▶ Task prompt
Which of the lines in the records below hold the string "catch"? Copy every one of them.
———
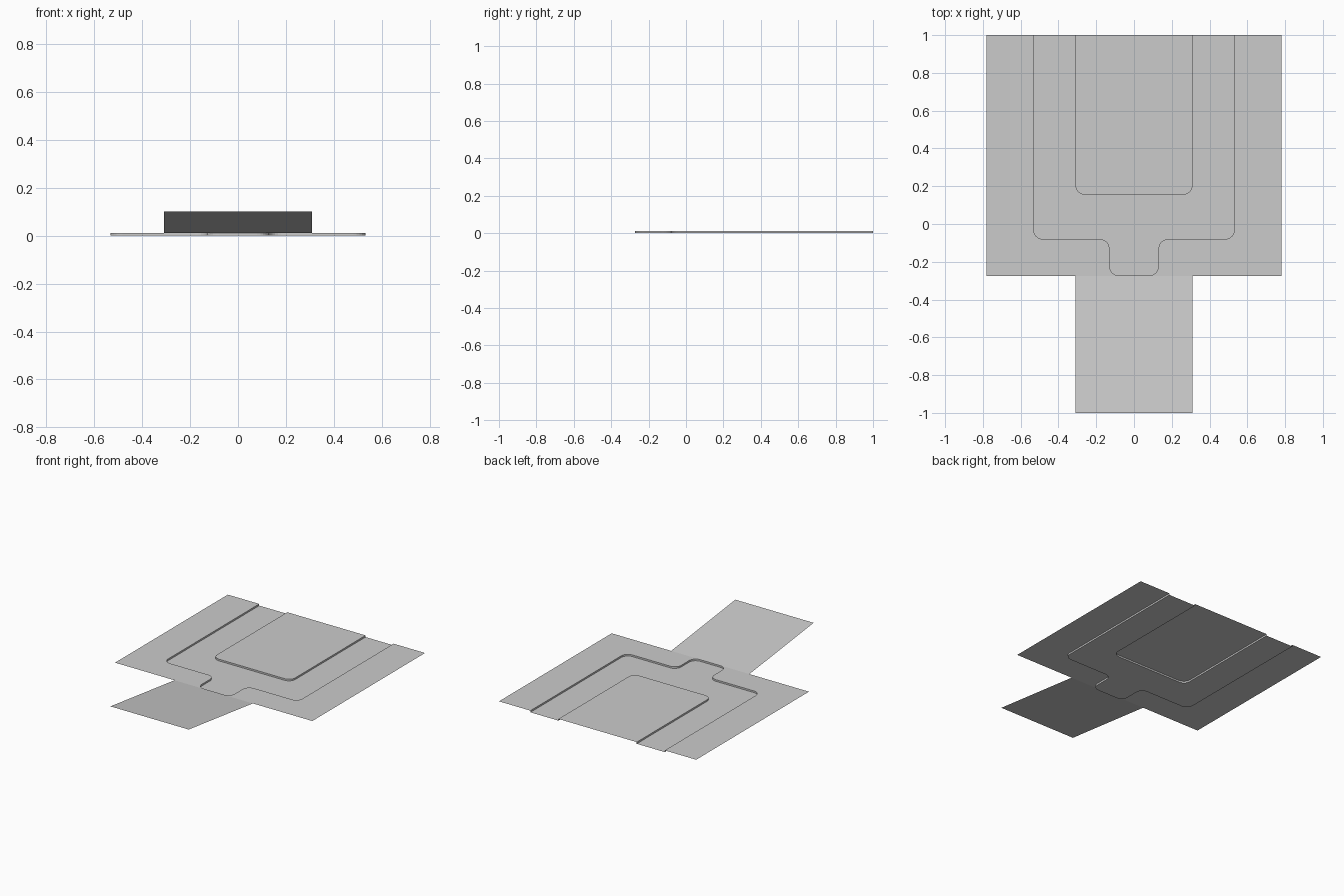
import bpy, bmesh, math
from mathutils import Vector

if "Cube" in bpy.data.objects:
    bpy.data.objects.remove(bpy.data.objects["Cube"])

TOP = 0.012       # level of the raised sheets above the sunken track
EDGE = -0.275     # front edge of the main sheet


def fillet(points, radius=0.05, steps=6):
    """Round every inner corner of an open 2D path."""
    pts = [Vector(p) for p in points]
    out = [pts[0]]
    for a, b, c in zip(pts, pts[1:], pts[2:]):
        u, v = (a - b).normalized(), (c - b).normalized()
        centre = b + (u + v) * radius
        for i in range(steps + 1):
            t = i / steps * math.pi / 2
            out.append(centre - v * radius * math.cos(t) - u * radius * math.sin(t))
    return out + [pts[-1]]


def build(name, faces, mirror=True):
    bm = bmesh.new()
    for face in faces:
        bm.faces.new([bm.verts.new(p) for p in face])
    bmesh.ops.remove_doubles(bm, verts=bm.verts, dist=1e-5)
    bmesh.ops.triangulate(bm, faces=[f for f in bm.faces if len(f.verts) > 4])
    mesh = bpy.data.meshes.new(name)
    bm.to_mesh(mesh)
    bm.free()
    obj = bpy.data.objects.new(name, mesh)
    bpy.context.collection.objects.link(obj)
    if mirror:
        mod = obj.modifiers.new("Mirror", 'MIRROR')
        mod.merge_threshold = 1e-4
    return obj


def flat(path, z):
    """Horizontal face, always wound to face upward."""
    area = sum(a[0] * b[1] - b[0] * a[1] for a, b in zip(path, path[1:] + path[:1]))
    path = path if area > 0 else path[::-1]
    return [(p[0], p[1], z) for p in path]


def wall(path):
    return [[(a.x, a.y, 0), (b.x, b.y, 0), (b.x, b.y, TOP), (a.x, a.y, TOP)]
            for a, b in zip(path, path[1:])]


# Right-hand halves of the two track edges
outer = fillet([(0.532, 1), (0.532, -0.08), (0.13, -0.08), (0.13, -0.273), (0, -0.273)])
inner = fillet([(0, 0.155), (0.31, 0.155), (0.31, 1)])

# Sunken track between the two edges
build("track_floor", [flat(outer + inner, 0)])

# Raised surround and raised middle panel
build("surround", [flat(outer + [(0, EDGE), (0.781, EDGE), (0.781, 1)], TOP)])
build("centre_panel", [flat(inner + [(0, 1)], TOP)])

# Low kerb walls joining the levels
build("outer_kerb", wall(outer[::-1])[::1])
build("inner_kerb", wall(inner))

# Thin ramp rising toward the front
build("ramp", [[(-0.31, -1, 0.102), (0.31, -1, 0.102),
                (0.31, EDGE, TOP), (-0.31, EDGE, TOP)]], mirror=False)
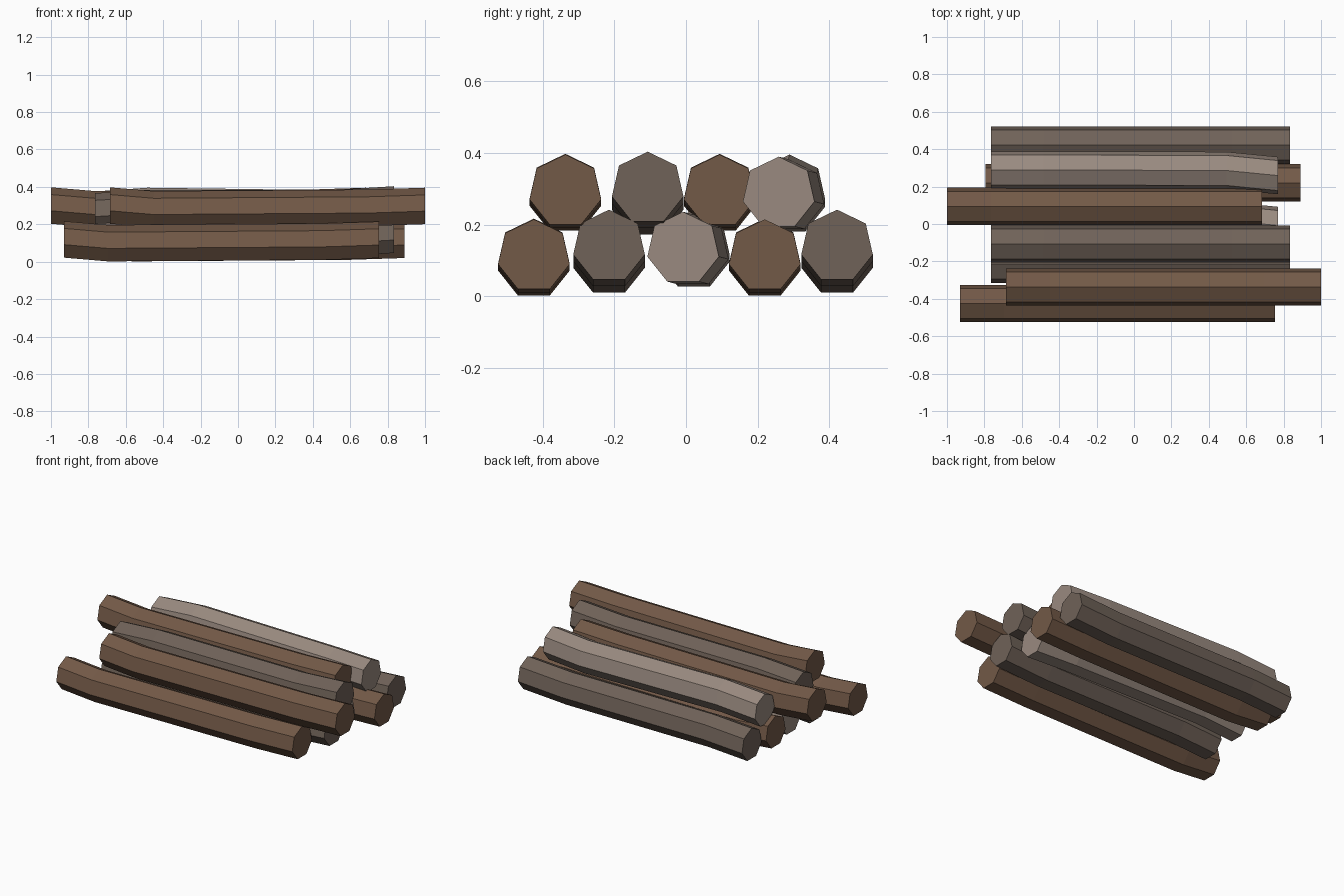
import bpy, bmesh, math

if "Cube" in bpy.data.objects:
    bpy.data.objects.remove(bpy.data.objects["Cube"])

SIDES, R = 7, 0.1025


def material(name, rgb):
    m = bpy.data.materials.new(name)
    m.diffuse_color = (*rgb, 1)
    m.use_nodes = True
    m.node_tree.nodes["Principled BSDF"].inputs["Base Color"].default_value = m.diffuse_color
    return m


# Each kind of log: material and a path of (x from left end, dy, dz),
# with dy, dz measured from the centre of the right-hand end
KINDS = {
    "brown": (material("brown_bark", (0.17, 0.10, 0.063)),
              [(0, 0, 0.002), (0.235, 0, -0.018), (1.38, 0, -0.01), (1.685, 0, 0)]),
    "dark": (material("dark_bark", (0.16, 0.122, 0.098)),
             [(0, 0, -0.037), (0.28, 0, -0.02), (1.29, 0, -0.019), (1.6, 0, 0)]),
    "pale": (material("pale_bark", (0.32, 0.255, 0.215)),
             [(0, 0.03, -0.014), (0.28, 0.03, 0.006), (1.26, 0.027, -0.007), (1.535, 0, 0)]),
}


def log(name, kind, x, y, z):
    """Slightly bent seven-sided log; x = left end, y and z = right end centre."""
    mat, path = KINDS[kind]
    bm = bmesh.new()
    rings = []
    for px, dy, dz in path:
        rings.append([bm.verts.new((px, dy + R * math.sin(a), dz + R * math.cos(a)))
                      for a in (2 * math.pi * i / SIDES for i in range(SIDES))])
    for a, b in zip(rings, rings[1:]):
        for i in range(SIDES):
            j = (i + 1) % SIDES
            bm.faces.new((a[i], a[j], b[j], b[i]))
    bm.faces.new(rings[0])
    bm.faces.new(rings[-1])
    bmesh.ops.recalc_face_normals(bm, faces=bm.faces)
    mesh = bpy.data.meshes.new(name)
    bm.to_mesh(mesh)
    bm.free()
    mesh.materials.append(mat)
    ob = bpy.data.objects.new(name, mesh)
    ob.location = (x, y, z)
    bpy.context.collection.objects.link(ob)


# Bottom layer, front to back
log("lower_log_1", "brown", -0.93, -0.425, 0.112)
log("lower_log_2", "dark", -0.765, -0.215, 0.139)
log("lower_log_3", "pale", -0.765, -0.008, 0.133)
log("lower_log_4", "brown", -0.795, 0.22, 0.112)
log("lower_log_5", "dark", -0.765, 0.422, 0.139)

# Top layer, front to back
log("upper_log_1", "brown", -0.685, -0.337, 0.293)
log("upper_log_2", "dark", -0.765, -0.107, 0.301)
log("upper_log_3", "brown", -1.0, 0.094, 0.293)
log("upper_log_4", "pale", -0.765, 0.259, 0.287)
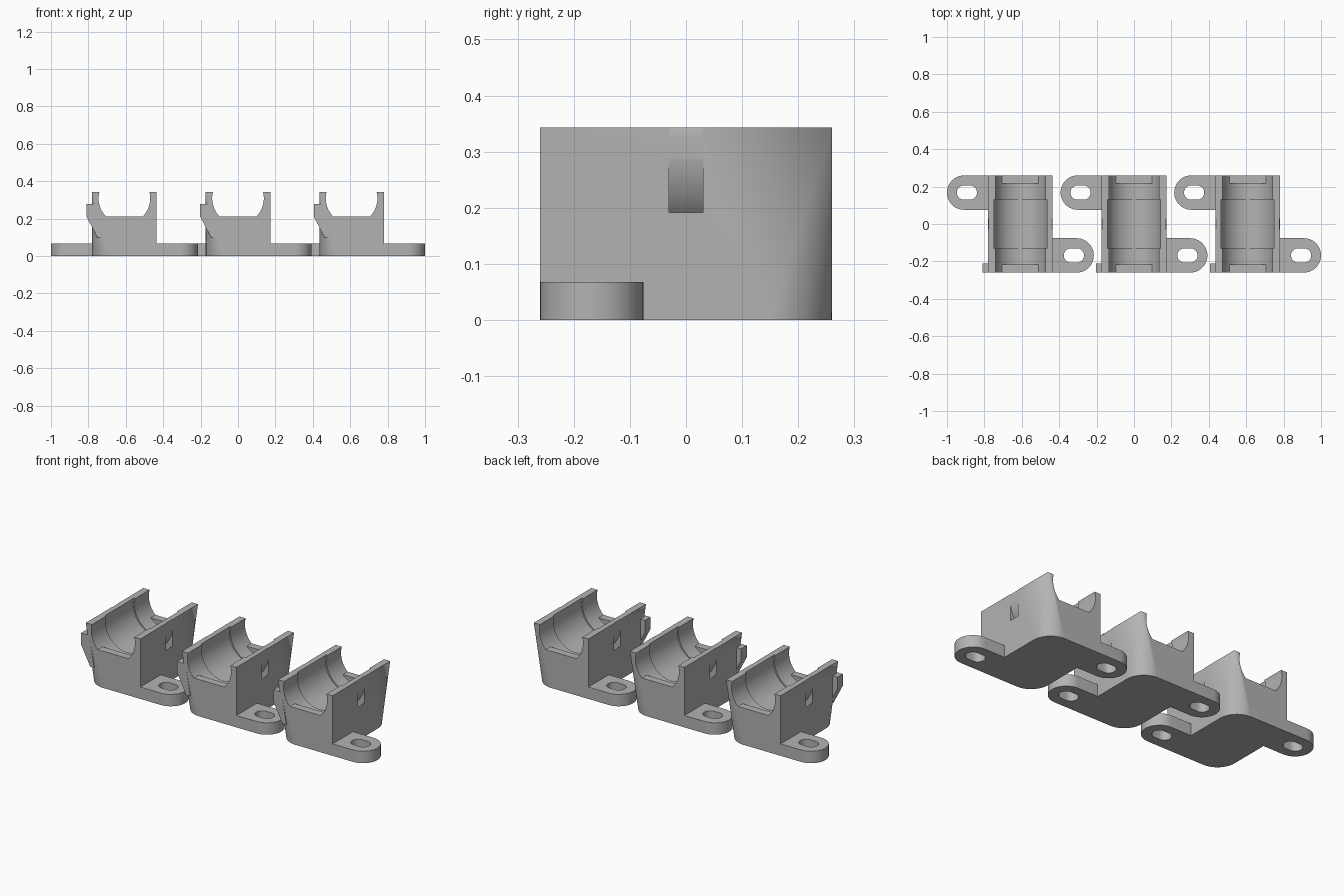
import bpy, bmesh
from math import pi, sin, cos
from mathutils import Matrix

if "Cube" in bpy.data.objects:
    bpy.data.objects.remove(bpy.data.objects["Cube"], do_unlink=True)

PITCH, HX, HY, TOP = 0.6075, 0.1725, 0.26, 0.343
AXIS_Z = 0.308          # height of the cradle axis
TAB_H, TAB_R = 0.068, 0.092
CORNER_R = 0.11

grey = bpy.data.materials.new("light grey")
grey.use_nodes = True
colour = (0.45, 0.45, 0.45, 1)
grey.diffuse_color = colour
grey.node_tree.nodes["Principled BSDF"].inputs["Base Color"].default_value = colour


def to_object(bm, name):
    bmesh.ops.recalc_face_normals(bm, faces=bm.faces)
    mesh = bpy.data.meshes.new(name)
    bm.to_mesh(mesh)
    bm.free()
    mesh.materials.append(grey)
    ob = bpy.data.objects.new(name, mesh)
    bpy.context.collection.objects.link(ob)
    return ob


def prism(name, points, depth):
    """Extrude a closed loop of 3D points along a vector."""
    bm = bmesh.new()
    face = bm.faces.new([bm.verts.new(p) for p in points])
    out = bmesh.ops.extrude_face_region(bm, geom=[face])
    bmesh.ops.translate(bm, vec=depth, verts=[v for v in out["geom"] if isinstance(v, bmesh.types.BMVert)])
    return to_object(bm, name)


def arc(cx, cy, r, a0, a1, n=24):
    return [(cx + r * cos(a0 + (a1 - a0) * i / n), cy + r * sin(a0 + (a1 - a0) * i / n)) for i in range(n + 1)]


def cylinder(name, r, half_len):
    bm = bmesh.new()
    bmesh.ops.create_cone(bm, cap_ends=True, segments=96, radius1=r, radius2=r, depth=2 * half_len,
                          matrix=Matrix.Translation((0, 0, AXIS_Z)) @ Matrix.Rotation(pi / 2, 4, 'X'))
    return to_object(bm, name)


def box(name, x, y, z0, z1, yc=0):
    return prism(name, [(-x, yc - y, z0), (x, yc - y, z0), (x, yc + y, z0), (-x, yc + y, z0)], (0, 0, z1 - z0))


def combine(target, tool, operation):
    """Apply a boolean and discard the tool."""
    tool.hide_render = True
    mod = target.modifiers.new("bool", 'BOOLEAN')
    mod.operation, mod.object, mod.solver = operation, tool, 'EXACT'
    deps = bpy.context.evaluated_depsgraph_get()
    mesh = bpy.data.meshes.new_from_object(target.evaluated_get(deps))
    target.modifiers.clear()
    target.data = mesh
    bpy.data.objects.remove(tool, do_unlink=True)


# Block: two opposite corners are cones, round at the base and sharp at the top
bm = bmesh.new()
for s in (1, -1):
    for x, y in arc(HX - CORNER_R, HY - CORNER_R, CORNER_R, 0, pi / 2):
        bm.verts.new((s * x, s * y, 0))
    bm.verts.new((-s * HX, s * HY, 0))
    for sx in (1, -1):
        bm.verts.new((sx * HX, s * HY, TOP))
bmesh.ops.convex_hull(bm, input=bm.verts)
bmesh.ops.dissolve_limit(bm, angle_limit=0.001, verts=bm.verts, edges=bm.edges)
holder = to_object(bm, "cable_holder")

# Small catch on the front of the right wall
catch = [(-0.202, 0.277), (-0.202, 0.21), (-0.145, 0.10), (-0.12, 0.10), (-0.15, 0.277)]
combine(holder, prism("catch", [(x, -HY, z) for x, z in catch], (0, 0.05, 0)), 'UNION')

# Round-ended screw tabs with slotted holes, at opposite corners
for s in (1, -1):
    cx, cy = 0.3925 - TAB_R, -HY + TAB_R
    tab = [(0.1, -HY)] + arc(cx, cy, TAB_R, -pi / 2, pi / 2) + [(0.1, -HY + 2 * TAB_R)]
    combine(holder, prism("tab", [(s * x, s * y, 0) for x, y in tab], (0, 0, TAB_H)), 'UNION')
    hx, hr, hl = 0.286, 0.038, 0.016
    slot = arc(hx + hl, cy, hr, -pi / 2, pi / 2) + arc(hx - hl, cy, hr, pi / 2, 3 * pi / 2)
    combine(holder, prism("slot", [(s * x, s * y, -0.1) for x, y in slot], (0, 0, 0.3)), 'DIFFERENCE')

# Cradle: full bore inside, flat-bottomed openings at the ends, wider middle pocket
bore = cylinder("bore", 0.138, HY + 0.1)
for s in (1, -1):
    combine(bore, box("end_lip", 0.2, 0.1, 0, 0.21, s * (0.217 + 0.1)), 'DIFFERENCE')
combine(holder, bore, 'DIFFERENCE')
combine(holder, cylinder("pocket", 0.146, 0.13), 'DIFFERENCE')

# Curved strap channel passing round the cradle
channel = cylinder("channel", 0.208, 0.03)
combine(channel, cylinder("channel_core", 0.1737, 0.1), 'DIFFERENCE')
combine(holder, channel, 'DIFFERENCE')

# Smooth curved faces, then repeat the holder in a row
bpy.ops.object.select_all(action='DESELECT')
holder.select_set(True)
bpy.context.view_layer.objects.active = holder
bpy.ops.object.shade_smooth_by_angle(angle=0.5)
for name, i in (("right_cable_holder", -1), ("middle_cable_holder", 0), ("left_cable_holder", 1)):
    ob = holder if i == -1 else holder.copy()
    if ob is not holder:
        bpy.context.collection.objects.link(ob)
    ob.name = name
    ob.location.x = i * PITCH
———
▶ Response area
# Small catch on the front of the right wall
catch = [(-0.202, 0.277), (-0.202, 0.21), (-0.145, 0.10), (-0.12, 0.10), (-0.15, 0.277)]
combine(holder, prism("catch", [(x, -HY, z) for x, z in catch], (0, 0.05, 0)), 'UNION')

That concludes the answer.